What really rankled me was that this oh-so-experienced fictional bride (who had the nerve to wear white) carried her bouquet all wrong. I’d like to think her lack of attention to her most important accessory was a bit of directorial foreshadowing—by the time dessert was served, Karen Darling had said “I don’t anymore.” Well, “That’s TV,” I tell myself. “They don’t have the time to focus on details.” But you would think a major film hit, a film hit about weddings no less, would be able to get it right.
Sadly, that isn’t so. Last night, while my husband was deep into the NBA finals, I finally got a chance to pop in the DVD for 27 Dresses. Yes, it was adorable, funny, heartwarming, (predictable)… But to my shock and awe, in the grand finale, the moment we’ve all been waiting for…Jane walked down the aisle with her bouquet held chest-high, obscuring the bodice of her mother’s heirloom wedding gown over which she’d had such conniptions.
“No, Jane, No!” I yelled at the TV. Look, this gal had supposedly been to more weddings than, well, her fiancé who (spoiler alert) writes the wedding column for the local fictional newspaper. She should know how to hold her bouquet!
Which brings me to my point, oh brides-to-be. As you make your dramatic entrance down the wedding aisle, hold your bouquet just below your waist. Simple, elegant, and the best way to show off the décolletage on your Lazaro gown. This goes for bridesmaids, too, by the way.
Got it? Bouquets beneath your waist. Now let’s see how many future prime-time brides will follow my advice.
UPDATE: This just in from my Real Simple.com Weddings newsletter:
“In full-length shots, be sure that you and your bridesmaids hold your flowers below waist level.
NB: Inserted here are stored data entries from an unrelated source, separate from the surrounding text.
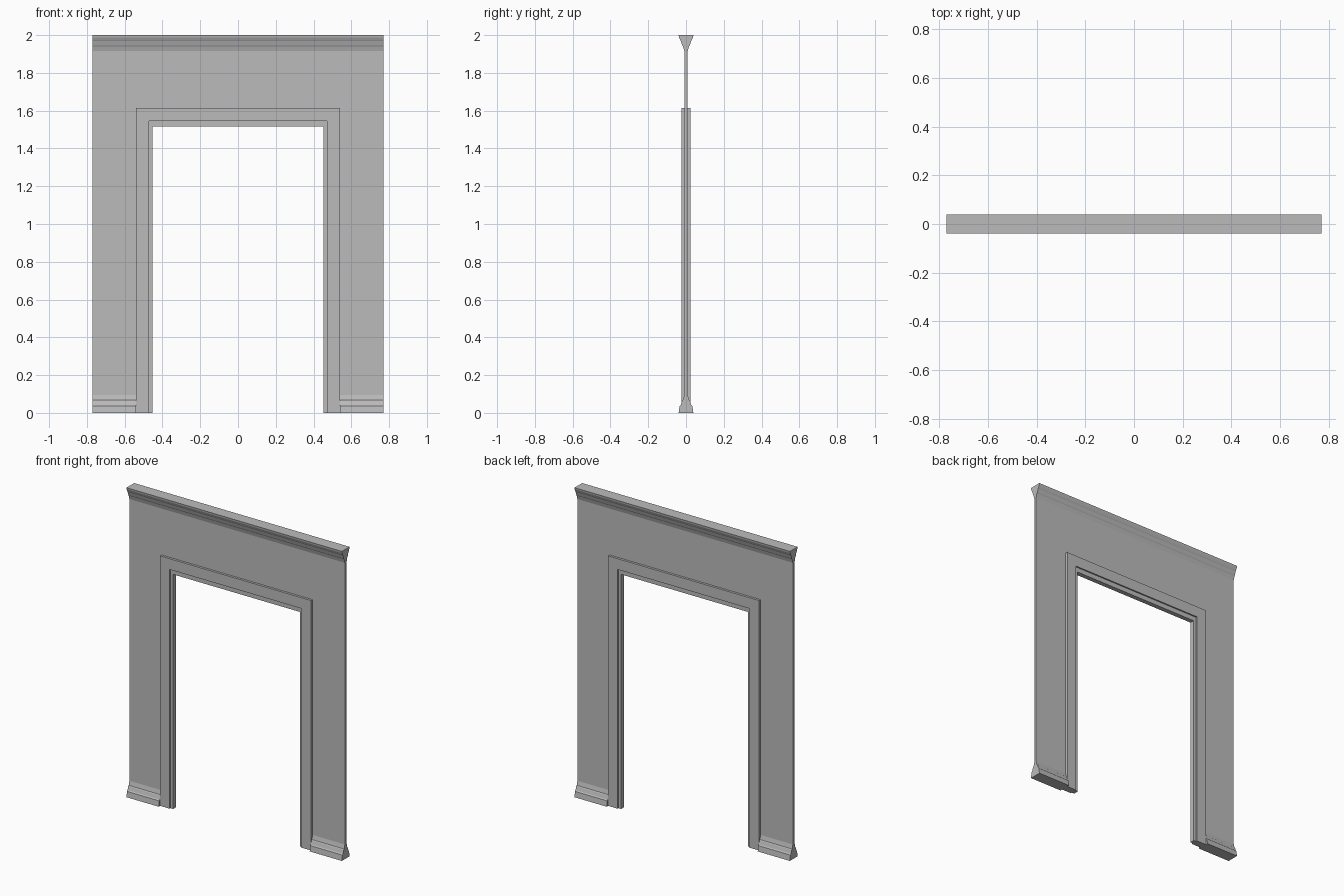
import bpy
import bmesh
from mathutils import Vector

cube = bpy.data.objects.get("Cube")
if cube:
    bpy.data.objects.remove(cube, do_unlink=True)

# Single plaster grey
grey = bpy.data.materials.new("plaster_grey")
grey.use_nodes = True
colour = (0.5, 0.5, 0.5, 1)
grey.diffuse_color = colour
grey.node_tree.nodes["Principled BSDF"].inputs["Base Color"].default_value = colour

HALF_W = 0.77
CASING_OUT, CASING_IN = 0.54, 0.472
WALL_LOW, WALL_HIGH = 0.095, 1.915


def extrude(name, points, offset):
    """Solid made by sweeping a flat outline along an offset."""
    bm = bmesh.new()
    face = bm.faces.new([bm.verts.new(p) for p in points])
    result = bmesh.ops.extrude_face_region(bm, geom=[face], use_keep_orig=True)
    moved = [v for v in result["geom"] if isinstance(v, bmesh.types.BMVert)]
    bmesh.ops.translate(bm, verts=moved, vec=Vector(offset))
    bmesh.ops.recalc_face_normals(bm, faces=bm.faces)
    mesh = bpy.data.meshes.new(name)
    bm.to_mesh(mesh)
    bm.free()
    mesh.materials.append(grey)
    obj = bpy.data.objects.new(name, mesh)
    bpy.context.collection.objects.link(obj)
    return obj


def portal(name, outer, top, inner, inner_top, half_depth, bottom=0):
    """Upside-down U around the doorway."""
    half = [(outer, bottom), (outer, top)]
    hole = [(inner, inner_top), (inner, bottom)]
    right = [(-x, z) for x, z in half]
    left = [(x, z) for x, z in reversed(half)]
    inside = [(x, z) for x, z in reversed(hole)] + [(-x, z) for x, z in hole]
    outline = right + left + inside
    return extrude(name, [(x, -half_depth, z) for x, z in outline],
                   (0, 2 * half_depth, 0))


def moulding(name, profile, x0, x1):
    """Double-sided moulding swept along x."""
    outline = profile + [(-y, z) for y, z in reversed(profile)]
    return extrude(name, [(x0, y, z) for y, z in outline], (x1 - x0, 0, 0))


# Wall panel, door casing and inner jamb
portal("wall", HALF_W, WALL_HIGH, 0.505, 1.58, 0.009, WALL_LOW)
portal("door_casing", CASING_OUT, 1.615, CASING_IN, 1.545, 0.024)
portal("door_jamb", 0.49, 1.56, 0.453, 1.515, 0.015)

# Crown moulding along the top
crown = [(0.039, 2), (0.037, 1.988), (0.030, 1.972), (0.027, 1.968),
         (0.020, 1.946), (0.016, 1.940), (0.009, WALL_HIGH)]
moulding("crown_moulding", crown, -HALF_W, HALF_W)

# Baseboards either side of the casing
base = [(0.039, 0), (0.034, 0.036), (0.028, 0.042),
        (0.021, 0.064), (0.016, 0.068), (0.009, WALL_LOW)]
moulding("left_baseboard", base, CASING_OUT, HALF_W)
moulding("right_baseboard", base, -HALF_W, -CASING_OUT)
This creates a more flattering silhouette, ensures that the flowers don’t compete with faces or dress bodices, and lengthens arms, which makes them look leaner. In close-ups, hold the flowers above the waist, so they are captured in the frame.”
I hate to say I told you so, but if the white satin Grazia wedding pumps fit…!
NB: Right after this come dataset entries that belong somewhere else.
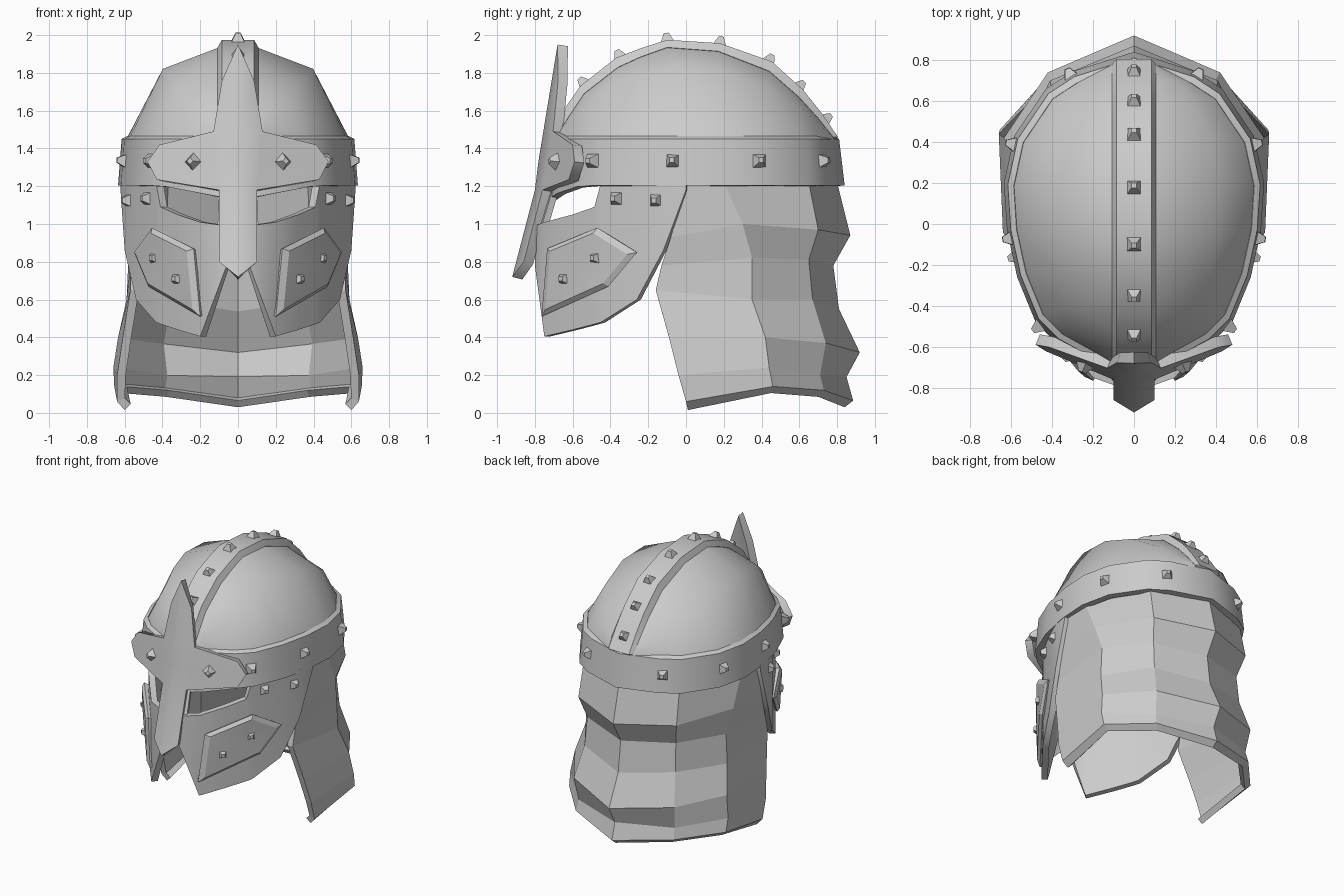
import bpy, bmesh, math
from mathutils import Vector, Matrix

if "Cube" in bpy.data.objects:
    bpy.data.objects.remove(bpy.data.objects["Cube"])

steel = bpy.data.materials.new("grey_steel")
steel.diffuse_color = (0.6, 0.6, 0.6, 1)
steel.use_nodes = True
steel.node_tree.nodes["Principled BSDF"].inputs["Base Color"].default_value = steel.diffuse_color


def finish(name, bm, thick=0, smooth=0, centre=(0, 0.1, 1)):
    """Mirror a right-hand sheet, thicken it inwards and shade it."""
    me = bpy.data.meshes.new(name)
    ob = bpy.data.objects.new(name, me)
    bpy.context.collection.objects.link(ob)
    bmesh.ops.remove_doubles(bm, verts=bm.verts, dist=0.0005)
    bmesh.ops.recalc_face_normals(bm, faces=bm.faces)
    if thick:
        c = Vector(centre)
        d = sum(f.normal.dot(f.calc_center_median() - c) * f.calc_area() for f in bm.faces)
        if d < 0:
            bmesh.ops.reverse_faces(bm, faces=bm.faces)
    bm.to_mesh(me)
    bm.free()
    me.materials.append(steel)
    bpy.ops.object.select_all(action='DESELECT')
    ob.select_set(True)
    bpy.context.view_layer.objects.active = ob
    ob.modifiers.new("mirror", 'MIRROR')
    if thick:
        s = ob.modifiers.new("thickness", 'SOLIDIFY')
        s.thickness, s.offset = thick, -1
    for m in list(ob.modifiers):
        bpy.ops.object.modifier_apply(modifier=m.name)
    if smooth:
        bpy.ops.object.shade_smooth_by_angle(angle=math.radians(smooth))
    return ob


def sheet(name, rows, thick, smooth=0, **kw):
    """Quad sheet through rows of points."""
    bm = bmesh.new()
    vs = [[bm.verts.new(p) for p in r] for r in rows]
    for a, b in zip(vs, vs[1:]):
        for i in range(len(a) - 1):
            bm.faces.new((a[i], a[i + 1], b[i + 1], b[i]))
    bmesh.ops.dissolve_degenerate(bm, dist=0.0005, edges=bm.edges)
    return finish(name, bm, thick, smooth, **kw)


def along(path, t):
    """Second coordinate of a path at first coordinate t."""
    for (a, p), (b, q) in zip(path, path[1:]):
        if t <= b:
            break
    return p + (q - p) * (t - a) / (b - a)


# Right half of the brow outline, front to back
plan = [(0, -.74), (.2, -.68), (.38, -.58), (.48, -.48), (.57, -.26), (.62, -.03),
        (.635, .2), (.585, .43), (.43, .66), (.3, .745), (0, .84)]

# Brow band with a bevelled upper lip
low = [(x, y, 1.205 - .08 * max(0, 1 - x / .42) * (y < 0)) for x, y in plan]
top = [(x * .97, y * .965, 1.45) for x, y in plan]
lip = [(x * .925, y * .925, 1.465) for x, y in plan]
sheet("brow_band", [low, top, lip], .045, 35)

# Dome: arcs running from the crest down to the band
ridge = [(-.69, 1.46), (-.62, 1.57), (-.54, 1.69), (-.36, 1.83), (-.24, 1.885), (-.1, 1.935),
         (.17, 1.915), (.44, 1.81), (.6, 1.67), (.7, 1.56), (.78, 1.46)]
rows = []
for (yc, zc), (xb, yb) in zip(ridge, plan):
    xb, yb = max(.1, xb * .93), yb * .93
    arc = []
    for t in (0, 40, 90):
        a = math.radians(t)
        arc.append((.1 + (xb - .1) * math.sin(a) * (.97 if t == 40 else 1),
                    yc + (yb - yc) * t / 90, 1.45 + (zc - 1.45) * math.cos(a)))
    rows.append(arc)
sheet("dome", rows, .03, 70)

# Raised crest strip with sloped edges
outer = [(-.71, 1.47), (-.65, 1.6), (-.56, 1.73), (-.37, 1.88), (-.24, 1.93), (-.1, 1.975),
         (.18, 1.957), (.455, 1.86), (.62, 1.71), (.72, 1.585), (.805, 1.46)]
sheet("crest", [[(0, *o), (.085, *o), (.108, *i)] for o, i in zip(outer, ridge)], .03, 30)

# Neck guard: folded columns from the side edge to the back centre, hem turned under
side = [(.595, 0, 1.22), (.58, -.08, .93), (.57, -.13, .78), (.57, -.16, .65),
        (.61, -.09, .40), (.64, -.04, .2), (.64, 0, .06), (.6, .01, .015)]
flank = [(.6, .2, 1.22), (.605, .3, 1.0), (.58, .35, .82), (.59, .35, .6),
         (.635, .42, .4), (.66, .44, .24), (.655, .46, .14), (.615, .45, .105)]
rear = [(.4, .65, 1.22), (.41, .70, .97), (.37, .65, .81), (.38, .67, .6),
        (.42, .74, .37), (.40, .71, .2), (.41, .73, .12), (.38, .70, .085)]
back = [(0, .8, 1.22), (0, .87, .94), (0, .78, .78), (0, .81, .55),
        (0, .92, .32), (0, .85, .19), (0, .885, .065), (0, .84, .03)]
sheet("neck_guard", [side, flank, rear, back], .045)

# Cheek guards: columns of x, y, top z, bottom z
cheek = [(.06, -.8, .99, .78), (.2, -.75, 1.01, .405), (.32, -.6, 1.05, .44),
         (.41, -.485, 1.09, .47), (.435, -.45, 1.22, .48), (.54, -.26, 1.22, .6),
         (.6, -.12, 1.22, .86), (.622, 0, 1.22, 1.18)]
sheet("cheek_guard", [[(x, y, a), (x, y, b)] for x, y, a, b in cheek], .045, 35)

# Strips behind the nose guard joining the cheeks to the brow
sheet("nose_side_strip", [[(.04, -.73, 1.17), (.1, -.71, 1.17)],
                          [(.05, -.795, .95), (.11, -.775, .95)]], .035)

# Raised cheek plates
edge = [Vector(p) for p in ((.235, -.735, .87), (.455, -.47, .98), (.55, -.26, .85),
                            (.475, -.41, .67), (.2, -.765, .51))]
mid = sum(edge, Vector()) / 5 + Vector((.012, -.012, 0))
push = Vector((.014, -.012, 0))
bm = bmesh.new()
hub = bm.verts.new(mid + push)
ring = [[bm.verts.new(mid + (p - mid) * s + push * k) for p in edge] for s, k in ((.86, 1), (1, 0))]
for i in range(5):
    j = (i + 1) % 5
    bm.faces.new((hub, ring[0][i], ring[0][j]))
    bm.faces.new((ring[0][i], ring[1][i], ring[1][j], ring[0][j]))
finish("cheek_plate", bm, .045, 25)

# Cross-shaped nose guard, folded along its centre line
spine = [(.72, -.92), (1.18, -.80), (1.34, -.78), (1.95, -.68)]
bm = bmesh.new()
pts = [(0, .72), (.1, .8), (.1, 1.18), (0, 1.18), (.43, 1.235), (.48, 1.33), (.415, 1.42),
       (.13, 1.49), (0, 1.49), (.085, 1.76), (0, 1.95), (.115, 1.34), (0, 1.34)]
v = [bm.verts.new((x, along(spine, z) + .4 * x, z)) for x, z in pts]
for f in ((0, 1, 2, 3), (3, 2, 11, 12), (12, 11, 7, 8), (2, 4, 5, 11), (11, 5, 6, 7),
          (8, 7, 9), (8, 9, 10)):
    bm.faces.new([v[i] for i in f])
finish("nose_guard", bm, .055, 50)


# Studs: square blunt spikes set along a normal
def spike(bm, p, n, up='Y', turn=45):
    rot = Vector(n).to_track_quat('Z', up).to_matrix().to_4x4()
    m = (Matrix.Translation(p) @ rot @ Matrix.Rotation(math.radians(turn), 4, 'Z')
         @ Matrix.Translation((0, 0, .012)))
    bmesh.ops.create_cone(bm, cap_ends=True, segments=4, radius1=.052, radius2=.018,
                          depth=.05, matrix=m)


def studs(name, places, turn=45):
    bm = bmesh.new()
    for p, n in places:
        spike(bm, p, n, turn=turn)
    finish(name, bm)


studs("band_studs", [((.465, -.5, 1.335), (.8, -.6, 0)), ((.605, -.07, 1.335), (1, -.15, .1)),
                     ((.59, .39, 1.335), (1, .25, .1)), ((.31, .725, 1.335), (.45, .9, .1))])
studs("nose_guard_studs", [((.24, -.69, 1.33), (.37, -.93, .1))], 0)
studs("cheek_studs", [((.48, -.37, 1.135), (.85, -.5, 0)), ((.58, -.16, 1.125), (.95, -.3, 0)),
                      ((.435, -.475, .82), (.75, -.65, 0)), ((.315, -.64, .71), (.75, -.65, 0))])

# Crest studs follow the ridge; half of each is kept and mirrored
for i, y in enumerate((-.54, -.35, -.1, .18, .44, .6, .74)):
    z = along(outer, y)
    s = (along(outer, y + .05) - along(outer, y - .05)) / .1
    bm = bmesh.new()
    spike(bm, (0, y, z), (0, -s, 1), up='X')
    bmesh.ops.bisect_plane(bm, geom=bm.verts[:] + bm.edges[:] + bm.faces[:], plane_co=(0, 0, 0),
                           plane_no=(-1, 0, 0), clear_outer=True)
    finish("crest_stud_%d" % (i + 1), bm)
You and your fiancé have spent practically every free Saturday since he popped the question touring possible wedding locations. In your determination to find “the perfect place,” you’ve braved traffic jams, crazy drivers, exorbitant gas prices, and sticker shock. On the first outing, he was a real trooper, agreeing wholeheartedly when you nixed the place that didn’t offer linens in periwinkle.
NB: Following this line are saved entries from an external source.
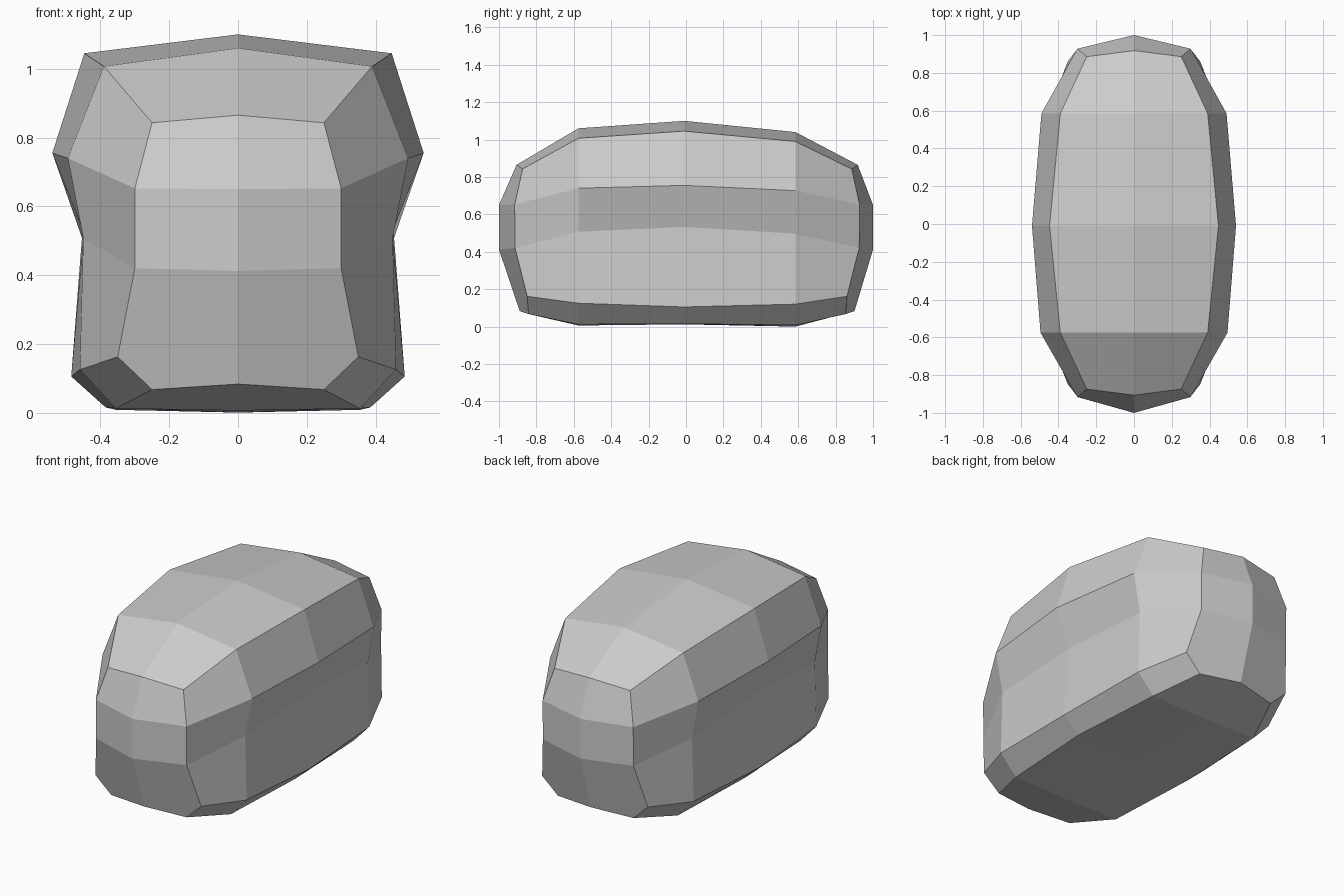
import bpy
import bmesh

cube = bpy.data.objects.get("Cube")
if cube:
    bpy.data.objects.remove(cube, do_unlink=True)

grey = bpy.data.materials.new("plain grey")
grey.use_nodes = True
colour = (0.6, 0.6, 0.6, 1)
grey.diffuse_color = colour
grey.node_tree.nodes["Principled BSDF"].inputs["Base Color"].default_value = colour


def slice_ring(y, profile):
    """Half cross-section of (x, z) points at one station along the body."""
    return [(x, y, z) for x, z in profile]


def end_ring(side, shift):
    """Half outline of a rounded end; side is -1 for front, 1 for back."""
    outline = [(0, .912, .865), (.25, .88, .843), (.3, .922, .652), (.3, .92, .42),
               (.35, .855, .162), (.25, .848, .067), (0, .895, .083)]
    return [(x, side * y + shift, z) for x, y, z in outline]


# Half cross-sections from the front end to the back end, each top to bottom
rings = [
    end_ring(-1, .006),
    slice_ring(-.575, [(0, 1.06), (.39, 1.007), (.495, .74), (.45, .507),
                       (.46, .125), (.355, .012), (0, .006)]),
    slice_ring(-.01, [(0, 1.1), (.447, 1.045), (.54, .755), (.452, .533),
                      (.485, .105), (.385, .015), (0, .012)]),
    slice_ring(.585, [(0, 1.04), (.39, .99), (.49, .727), (.45, .497),
                      (.46, .12), (.355, .008), (0, 0)]),
    end_ring(1, .006),
]

bm = bmesh.new()
rows = [[bm.verts.new(p) for p in ring] for ring in rings]

# Long sides between neighbouring cross-sections
for a, b in zip(rows, rows[1:]):
    for i in range(len(a) - 1):
        bm.faces.new((a[i], b[i], b[i + 1], a[i + 1]))

# Bulging ends, three bands each
for row, y in ((rows[0], -1), (rows[-1], 1)):
    upper = bm.verts.new((0, y, .65))
    lower = bm.verts.new((0, y, .412))
    bm.faces.new((row[0], row[1], row[2], upper))
    bm.faces.new((upper, row[2], row[3], lower))
    bm.faces.new((lower, *row[3:]))

# Reflect the half across the centre plane
half = bm.verts[:] + bm.edges[:] + bm.faces[:]
bmesh.ops.mirror(bm, geom=half, axis='X', merge_dist=.001)
bmesh.ops.remove_doubles(bm, verts=bm.verts, dist=.001)
bmesh.ops.recalc_face_normals(bm, faces=bm.faces)

mesh = bpy.data.meshes.new("rounded_block")
bm.to_mesh(mesh)
bm.free()
mesh.materials.append(grey)
body = bpy.data.objects.new("rounded_block", mesh)
bpy.context.collection.objects.link(body)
Lately, however, he’s given to whining about missing quality time with his Wii, and thinks you’re being too picky because you expect the banquet hall to supply electricity. Your own enthusiasm for the location hunt is also on the wane—on Day 1, you were super-organized, with color-coordinated file folders, 3-D mapping software and 23 printouts of our “Questions to ask a Location.” Now you long for the honeymoon in Maui where the only decision you’ll have to make is Mai Tai or Piña Colada.
Want to take the edge off? We have a suggestion: Stop by Kennolyn, a 300-acre hillside estate overlooking scenic Monterey Bay. Not only will you and your entourage encounter a gracious, event-friendly venue…you’ll also receive a complimentary bottle of wine from their collection, their way of saying “thanks for stopping by.”
Sometimes, it’s the little things that can turn a hectic day around. Kennolyn’s warm welcome, and a relaxing glass of vino shared with your partner back at home, is sure to bring a smile.